The Kern Mountains stretch across approximately 60,000 acres of Nevada’s remote eastern backcountry and provide year-round habitat for elk, mule deer, pronghorn antelope, sage grouse and other species.
Yet because of past fire suppression, pinyon and juniper trees continue to overtake and outcompete vital sagebrush and mountain brush communities as well as native grasses, thus reducing much-needed forage.
This pinyon-juniper spread also has a detrimental impact on aspen stands that are crucial for elk and other wildlife.
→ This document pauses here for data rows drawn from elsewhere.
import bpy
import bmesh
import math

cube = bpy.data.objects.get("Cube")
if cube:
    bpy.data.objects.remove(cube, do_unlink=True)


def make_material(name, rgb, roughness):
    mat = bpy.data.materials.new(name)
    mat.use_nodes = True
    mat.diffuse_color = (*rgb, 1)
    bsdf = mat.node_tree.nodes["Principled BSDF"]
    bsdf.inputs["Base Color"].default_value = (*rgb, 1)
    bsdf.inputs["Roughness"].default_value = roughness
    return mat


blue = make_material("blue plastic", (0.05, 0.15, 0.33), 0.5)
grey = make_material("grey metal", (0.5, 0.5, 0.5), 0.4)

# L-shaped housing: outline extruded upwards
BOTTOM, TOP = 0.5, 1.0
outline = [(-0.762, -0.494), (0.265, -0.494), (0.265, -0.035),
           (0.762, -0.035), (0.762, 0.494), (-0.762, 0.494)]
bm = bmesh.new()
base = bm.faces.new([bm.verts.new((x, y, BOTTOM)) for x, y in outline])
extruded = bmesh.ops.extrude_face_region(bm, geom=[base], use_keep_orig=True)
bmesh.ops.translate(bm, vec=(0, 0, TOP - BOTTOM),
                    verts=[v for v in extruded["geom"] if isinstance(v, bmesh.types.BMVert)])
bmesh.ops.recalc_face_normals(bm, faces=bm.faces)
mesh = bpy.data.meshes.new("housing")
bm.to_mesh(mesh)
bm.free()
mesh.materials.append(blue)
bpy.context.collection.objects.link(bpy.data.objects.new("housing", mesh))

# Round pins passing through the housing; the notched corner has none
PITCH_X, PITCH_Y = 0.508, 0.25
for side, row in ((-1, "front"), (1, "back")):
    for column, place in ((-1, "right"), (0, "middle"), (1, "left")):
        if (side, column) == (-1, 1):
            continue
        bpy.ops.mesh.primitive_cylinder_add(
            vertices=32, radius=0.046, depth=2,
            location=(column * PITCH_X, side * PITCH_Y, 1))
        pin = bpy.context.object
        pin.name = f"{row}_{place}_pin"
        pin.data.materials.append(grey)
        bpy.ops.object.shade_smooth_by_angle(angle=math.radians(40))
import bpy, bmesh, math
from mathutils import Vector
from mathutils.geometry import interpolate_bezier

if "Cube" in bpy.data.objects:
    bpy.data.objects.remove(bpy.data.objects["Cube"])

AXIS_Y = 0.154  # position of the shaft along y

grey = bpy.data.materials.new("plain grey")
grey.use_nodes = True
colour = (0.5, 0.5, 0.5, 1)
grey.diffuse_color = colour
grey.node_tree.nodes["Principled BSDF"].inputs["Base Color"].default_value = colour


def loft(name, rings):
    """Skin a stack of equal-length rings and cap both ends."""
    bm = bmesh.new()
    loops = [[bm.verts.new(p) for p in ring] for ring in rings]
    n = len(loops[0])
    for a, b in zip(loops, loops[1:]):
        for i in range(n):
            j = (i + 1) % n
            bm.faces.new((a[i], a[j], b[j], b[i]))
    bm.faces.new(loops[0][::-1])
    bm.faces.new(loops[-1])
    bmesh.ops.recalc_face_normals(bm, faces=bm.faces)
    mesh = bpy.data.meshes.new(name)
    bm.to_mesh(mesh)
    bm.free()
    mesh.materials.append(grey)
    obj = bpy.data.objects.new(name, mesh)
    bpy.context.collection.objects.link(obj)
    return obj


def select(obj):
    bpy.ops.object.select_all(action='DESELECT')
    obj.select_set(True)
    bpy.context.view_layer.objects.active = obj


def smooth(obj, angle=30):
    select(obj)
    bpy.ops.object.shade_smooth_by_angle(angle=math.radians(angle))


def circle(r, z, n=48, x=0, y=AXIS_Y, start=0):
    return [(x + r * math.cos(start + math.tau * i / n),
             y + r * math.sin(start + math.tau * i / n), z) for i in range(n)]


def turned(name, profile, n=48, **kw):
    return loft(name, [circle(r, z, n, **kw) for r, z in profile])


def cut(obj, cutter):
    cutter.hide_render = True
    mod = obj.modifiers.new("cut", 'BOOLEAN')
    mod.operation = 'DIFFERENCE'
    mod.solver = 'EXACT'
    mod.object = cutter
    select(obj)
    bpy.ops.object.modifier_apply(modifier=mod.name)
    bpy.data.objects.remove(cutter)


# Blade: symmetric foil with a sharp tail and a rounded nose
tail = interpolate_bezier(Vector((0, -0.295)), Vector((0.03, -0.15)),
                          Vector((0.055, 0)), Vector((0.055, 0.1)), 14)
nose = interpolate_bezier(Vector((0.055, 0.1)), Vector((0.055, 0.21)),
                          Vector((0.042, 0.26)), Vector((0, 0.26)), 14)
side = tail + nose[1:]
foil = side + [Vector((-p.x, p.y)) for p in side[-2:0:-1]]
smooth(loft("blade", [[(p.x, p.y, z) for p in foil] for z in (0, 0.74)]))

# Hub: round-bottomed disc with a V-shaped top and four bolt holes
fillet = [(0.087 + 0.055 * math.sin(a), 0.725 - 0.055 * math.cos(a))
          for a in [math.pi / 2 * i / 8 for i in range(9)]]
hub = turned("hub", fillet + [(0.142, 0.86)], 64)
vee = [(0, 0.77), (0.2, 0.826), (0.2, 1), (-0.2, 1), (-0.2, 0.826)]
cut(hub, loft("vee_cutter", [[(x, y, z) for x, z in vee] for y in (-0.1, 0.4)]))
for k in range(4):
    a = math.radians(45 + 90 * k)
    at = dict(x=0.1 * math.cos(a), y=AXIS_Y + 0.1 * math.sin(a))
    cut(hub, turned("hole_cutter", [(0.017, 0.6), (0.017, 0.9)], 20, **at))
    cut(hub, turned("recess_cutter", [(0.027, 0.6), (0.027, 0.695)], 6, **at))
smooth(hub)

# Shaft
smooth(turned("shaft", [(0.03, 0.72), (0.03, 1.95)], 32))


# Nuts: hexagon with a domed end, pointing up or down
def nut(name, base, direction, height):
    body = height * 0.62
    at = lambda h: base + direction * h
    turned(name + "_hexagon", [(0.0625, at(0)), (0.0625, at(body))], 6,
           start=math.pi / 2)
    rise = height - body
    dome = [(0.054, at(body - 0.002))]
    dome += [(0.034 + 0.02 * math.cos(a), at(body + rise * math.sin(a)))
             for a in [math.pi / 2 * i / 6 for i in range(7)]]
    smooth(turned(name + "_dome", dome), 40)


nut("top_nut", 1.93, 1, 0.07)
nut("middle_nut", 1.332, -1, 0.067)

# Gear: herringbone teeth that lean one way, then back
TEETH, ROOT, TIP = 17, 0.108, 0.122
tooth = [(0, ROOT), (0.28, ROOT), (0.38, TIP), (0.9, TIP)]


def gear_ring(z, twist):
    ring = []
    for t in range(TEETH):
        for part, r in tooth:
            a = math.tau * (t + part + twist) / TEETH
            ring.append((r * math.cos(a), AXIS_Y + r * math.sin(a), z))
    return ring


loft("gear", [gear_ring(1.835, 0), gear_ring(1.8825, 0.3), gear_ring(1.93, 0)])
The Rocky Mountain Elk Foundation joined forces with the Nevada Department of Wildlife and the Ely (EE’-lee) District of the Bureau of Land Management on three different projects, the most recent in 2020, that positively impact nearly 1,600 acres of wildlife habitat.
Crews used chainsaws to thin invading pinyon and juniper trees.
Long-time landscape restoration projects began in the Kern Mountains in 2010 with more thinning, seeding and other treatments planned for the future.